The training session involved representatives from the National Probation Service, Police, Youth Justice Service and local authority housing staff, to give an overview on how the powers in the Anti-Social Behaviour, Crime and Policing Act 2014 can help agencies in their management of violent offenders following their release from prison.
It was organised by the Warwickshire Multi-Agency Public Protection Arrangements (MAPPA) Strategic Management Board (SMB) and is the latest in a number of activities arising from a round table discussion organised last year by Warwickshire Police and Crime Commissioner Philip Seccombe.
The meeting last June featured a powerful input from Colin Hehir, the father of Morgan Hehir, who was murdered in Nuneaton in October 2015. Morgan’s murderer had previously been convicted of the manslaughter of another man, but was no longer subject to statutory management by agencies under the MAPPA process following his release from prison, as he had served the full term of his sentence.
Powers which were not fully available at that time now give agencies greater possibilities to proactively manage offenders following prison release. The training session, delivered by Lara Macnab and Michael Goucher from Warwickshire County Council Legal Services, was designed to highlight how use of Civil Injunctions and Criminal Behaviour Orders can arm frontline staff with measures to proactively supervise individuals in the community beyond the end of their sentences, as well as giving greater powers of sanction if breached.
Renewed guidance for best practice at sentence expiry date is also being produced by the SMB sub-group, to help staff across the criminal justice agencies manage risk as defensibly as possible. Together, the measures are designed to boost the ability of agencies to keep the public safe from violent, sexual or other dangerous offenders.
Warwickshire Police and Crime Commissioner Philip Seccombe said: “I was pleased to be able to call into the training session held in Warwick recently and take the chance to speak to the frontline staff present to stress how important it is for all agencies to work together effectively to make best use of the powers available to protect the public.
“There is a considerable amount of focus on this locally from the police, probation, youth justice and local authorities and we must continue to pursue all options to ensure that the public is kept safe from dangerous individuals. My office is continuing discussions with partners to look at potential areas where legislation could be strengthened to assist agencies as they protect the public. Should practical suggestions can be identified, I will take these forward for discussions at a national level.”
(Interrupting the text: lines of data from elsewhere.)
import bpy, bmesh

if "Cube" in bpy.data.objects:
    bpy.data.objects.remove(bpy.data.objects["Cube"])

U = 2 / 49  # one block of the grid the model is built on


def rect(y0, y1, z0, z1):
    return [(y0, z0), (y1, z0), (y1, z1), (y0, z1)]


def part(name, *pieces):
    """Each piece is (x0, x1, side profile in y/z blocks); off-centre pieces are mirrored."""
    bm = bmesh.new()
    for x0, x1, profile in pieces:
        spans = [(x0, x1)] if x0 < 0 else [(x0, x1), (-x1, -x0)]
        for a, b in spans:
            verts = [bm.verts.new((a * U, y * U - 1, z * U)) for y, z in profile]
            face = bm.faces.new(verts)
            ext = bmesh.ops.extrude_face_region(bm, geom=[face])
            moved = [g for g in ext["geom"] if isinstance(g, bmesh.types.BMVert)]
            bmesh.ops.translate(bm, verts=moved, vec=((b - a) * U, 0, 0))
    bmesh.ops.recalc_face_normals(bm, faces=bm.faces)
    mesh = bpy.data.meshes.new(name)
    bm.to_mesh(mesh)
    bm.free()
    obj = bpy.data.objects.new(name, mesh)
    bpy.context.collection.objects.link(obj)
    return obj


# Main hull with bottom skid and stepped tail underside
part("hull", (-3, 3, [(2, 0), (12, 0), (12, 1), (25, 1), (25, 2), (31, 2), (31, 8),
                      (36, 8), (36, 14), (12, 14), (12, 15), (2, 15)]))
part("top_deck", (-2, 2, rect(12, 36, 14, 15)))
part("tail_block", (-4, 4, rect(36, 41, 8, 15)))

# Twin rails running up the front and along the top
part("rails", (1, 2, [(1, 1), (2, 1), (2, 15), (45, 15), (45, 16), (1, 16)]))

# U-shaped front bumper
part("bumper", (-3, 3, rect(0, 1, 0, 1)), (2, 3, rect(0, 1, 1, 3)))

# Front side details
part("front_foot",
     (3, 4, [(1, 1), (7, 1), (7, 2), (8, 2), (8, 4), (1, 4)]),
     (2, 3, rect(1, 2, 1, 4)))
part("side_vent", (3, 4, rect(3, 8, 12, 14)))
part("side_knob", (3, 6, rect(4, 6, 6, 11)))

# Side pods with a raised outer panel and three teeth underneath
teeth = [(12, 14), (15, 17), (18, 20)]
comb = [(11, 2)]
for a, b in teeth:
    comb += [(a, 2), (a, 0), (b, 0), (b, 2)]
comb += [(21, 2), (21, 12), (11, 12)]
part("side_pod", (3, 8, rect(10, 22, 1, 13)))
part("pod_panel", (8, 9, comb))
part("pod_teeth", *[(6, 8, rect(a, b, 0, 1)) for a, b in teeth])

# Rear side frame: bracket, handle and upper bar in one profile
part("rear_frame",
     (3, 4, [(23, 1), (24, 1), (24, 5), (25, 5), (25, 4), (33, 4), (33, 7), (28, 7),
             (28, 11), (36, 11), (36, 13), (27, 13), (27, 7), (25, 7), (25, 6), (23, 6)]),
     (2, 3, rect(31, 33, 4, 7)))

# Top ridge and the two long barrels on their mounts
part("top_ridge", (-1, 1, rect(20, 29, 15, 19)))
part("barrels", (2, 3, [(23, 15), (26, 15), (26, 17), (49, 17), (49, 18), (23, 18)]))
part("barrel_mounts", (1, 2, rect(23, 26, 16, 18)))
Tom Rogers, Warwickshire MAPPA Coordinator, added: “This was an extremely informative training session which I feel encapsulates the willingness to share knowledge and expertise across Warwickshire. Events like this help us to continually improve local public protection measures, to ensure that every effort is made to prevent the creation of more victims.”